29 issues remain open in the MusicXML 4.0 milestone. The next priority issues for work are #294 (the listen element) and #277 (clarifying which part different notes on the same stem belong to).
The co-chairs welcome feedback from the community for issues #295, concerning Roman numerals notation, #203 and #204, concerning guitar bends. With the planned deadline of trying to bring new functionality to completion by the end of February, timely feedback from the community on these issues will help to ensure that they are addressed in this version.
After further discussion between the co-chairs, we have decided to descope issue #80 (support for numbered notation systems) from the SMuFL 1.4 release, as there is sufficient uncertainty about the best way to approach this and precisely which conventions to support. In the interest of not delaying SMuFL 1.4 any further, we’ll therefore defer this to a future release.
Daniel is still planning to complete the necessary work on new glyphs in Bravura so that the new symbols are available by the end of January.
Adrian has been working hard on the documentation generation tool that was discussed in the previous meeting.
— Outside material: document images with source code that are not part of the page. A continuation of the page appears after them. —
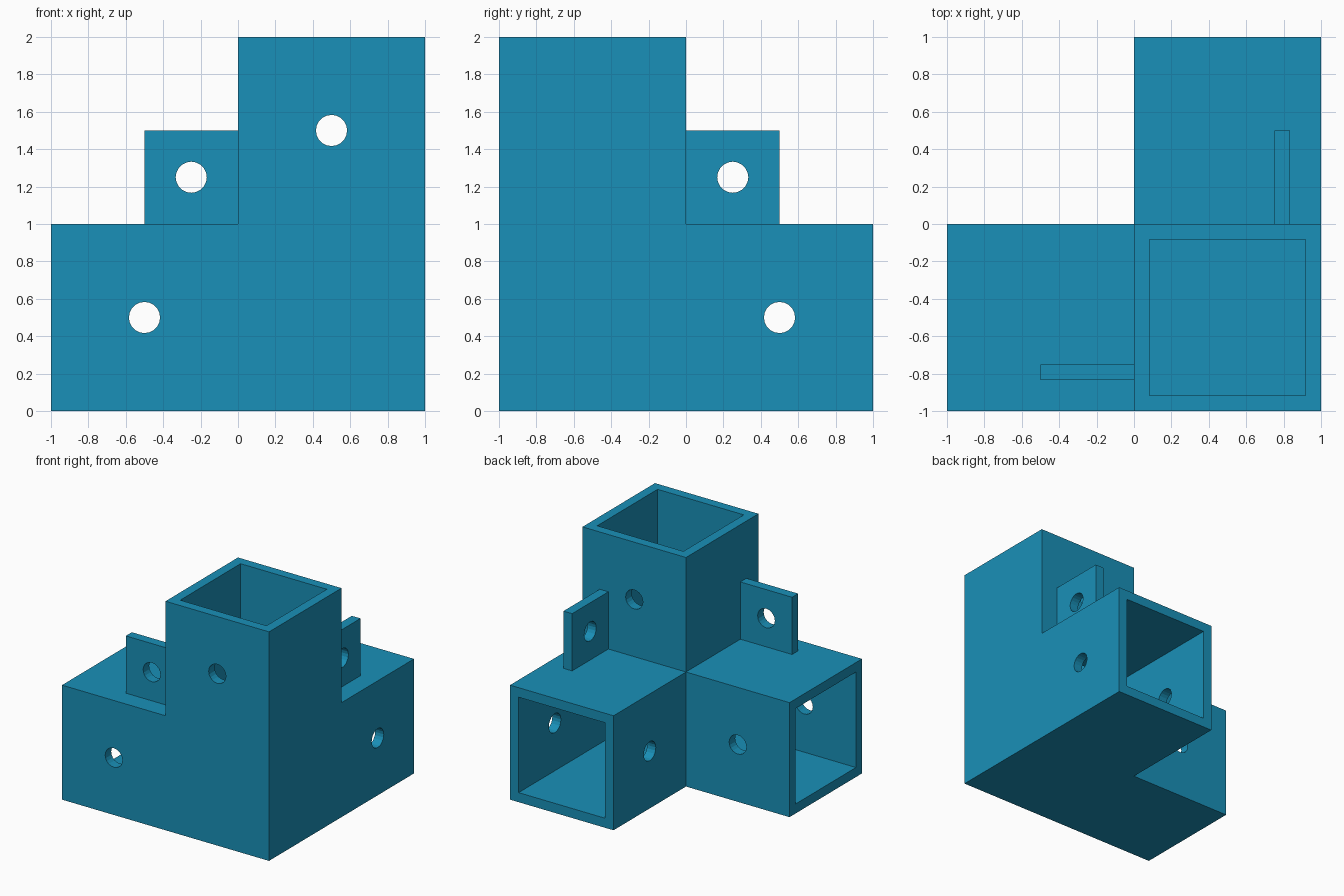
import bpy, math

if "Cube" in bpy.data.objects:
    bpy.data.objects.remove(bpy.data.objects["Cube"])

WALL = 1 / 12
HOLE_R = 1 / 12

mat = bpy.data.materials.new("blue")
mat.diffuse_color = (0.01, 0.28, 0.48, 1)
mat.use_nodes = True
mat.node_tree.nodes["Principled BSDF"].inputs["Base Color"].default_value = mat.diffuse_color


def box(name, lo, hi):
    bpy.ops.mesh.primitive_cube_add(size=1, location=[(a + b) / 2 for a, b in zip(lo, hi)])
    ob = bpy.context.object
    ob.name = name
    ob.scale = [b - a for a, b in zip(lo, hi)]
    bpy.ops.object.transform_apply(location=True, rotation=True, scale=True)
    return ob


def drill(name, loc, axis, length):
    rot = (math.pi / 2, 0, 0) if axis == "y" else (0, math.pi / 2, 0)
    bpy.ops.mesh.primitive_cylinder_add(vertices=20, radius=HOLE_R, depth=length,
                                        location=loc, rotation=rot)
    ob = bpy.context.object
    ob.name = name
    bpy.ops.object.transform_apply(location=True, rotation=True, scale=True)
    return ob


def combine(target, tool, operation):
    mod = target.modifiers.new(tool.name, "BOOLEAN")
    mod.operation = operation
    mod.solver = "EXACT"
    mod.object = tool
    bpy.context.view_layer.objects.active = target
    bpy.ops.object.modifier_apply(modifier=mod.name)
    bpy.data.objects.remove(tool)


# Three square arms meeting in one corner block
body = box("corner_connector", (-1, -1, 0), (1, 0, 1))
combine(body, box("back_arm", (0, -1, 0), (1, 1, 1)), "UNION")
combine(body, box("upright_arm", (0, -1, 0), (1, 0, 2)), "UNION")

# Square bores running from each open end into the corner
near, far = WALL, 1 - WALL
bores = [((-1.2, -far, near), (far, -near, far)),
         ((near, -far, near), (far, 1.2, far)),
         ((near, -far, near), (far, -near, 2.2))]
for lo, hi in bores:
    combine(body, box("bore", lo, hi), "DIFFERENCE")

# Screw holes through both walls of each arm
for loc, axis in [((-0.5, -0.5, 0.5), "y"), ((0.5, 0.5, 0.5), "x"), ((0.5, -0.5, 1.5), "y")]:
    combine(body, drill("screw_hole", loc, axis, 1.4), "DIFFERENCE")

# Drilled tabs standing on the two horizontal arms
left_tab = box("left_tab", (-0.5, -0.75 - WALL, 1), (0, -0.75, 1.5))
combine(left_tab, drill("tab_hole", (-0.25, -0.79, 1.25), "y", 0.4), "DIFFERENCE")
back_tab = box("back_tab", (0.75, 0, 1), (0.75 + WALL, 0.5, 1.5))
combine(back_tab, drill("tab_hole", (0.79, 0.25, 1.25), "x", 0.4), "DIFFERENCE")

for ob in (body, left_tab, back_tab):
    ob.data.materials.clear()
    ob.data.materials.append(mat)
Although work is still in progress, community members can take a look at the tool and try running it themselves on their local computers by following the instructions on the docgenerator page in the MNX repository. You can see the current output of the generator on the docs page.
Now that the tool is basically up and running, Adrian will now turn his attention to moving over all of the existing material from the current version of the specification and the MNX by Example pages into the new tool. There will also be some work on the visual styling to bring the output closer into line with the usual look and feel of W3C final reports and specifications.
All being well, it is also hoped that this new tool will be able to be used for the MusicXML 4.0 documentation. The tool cannot currently handle all of the complex types and ordered elements required by the MusicXML schemas, but Adrian will be working to continue to expand the tool to make this possible in the coming weeks.
At this stage, the co-chairs are not inviting feedback on the tool or its output: both will continue to evolve quickly over the next few weeks. Once the co-chairs feel the tool is complete enough for feedback to be useful, we will be sure to let the community know.
The next co-chairs meeting is scheduled for Tuesday 2 February.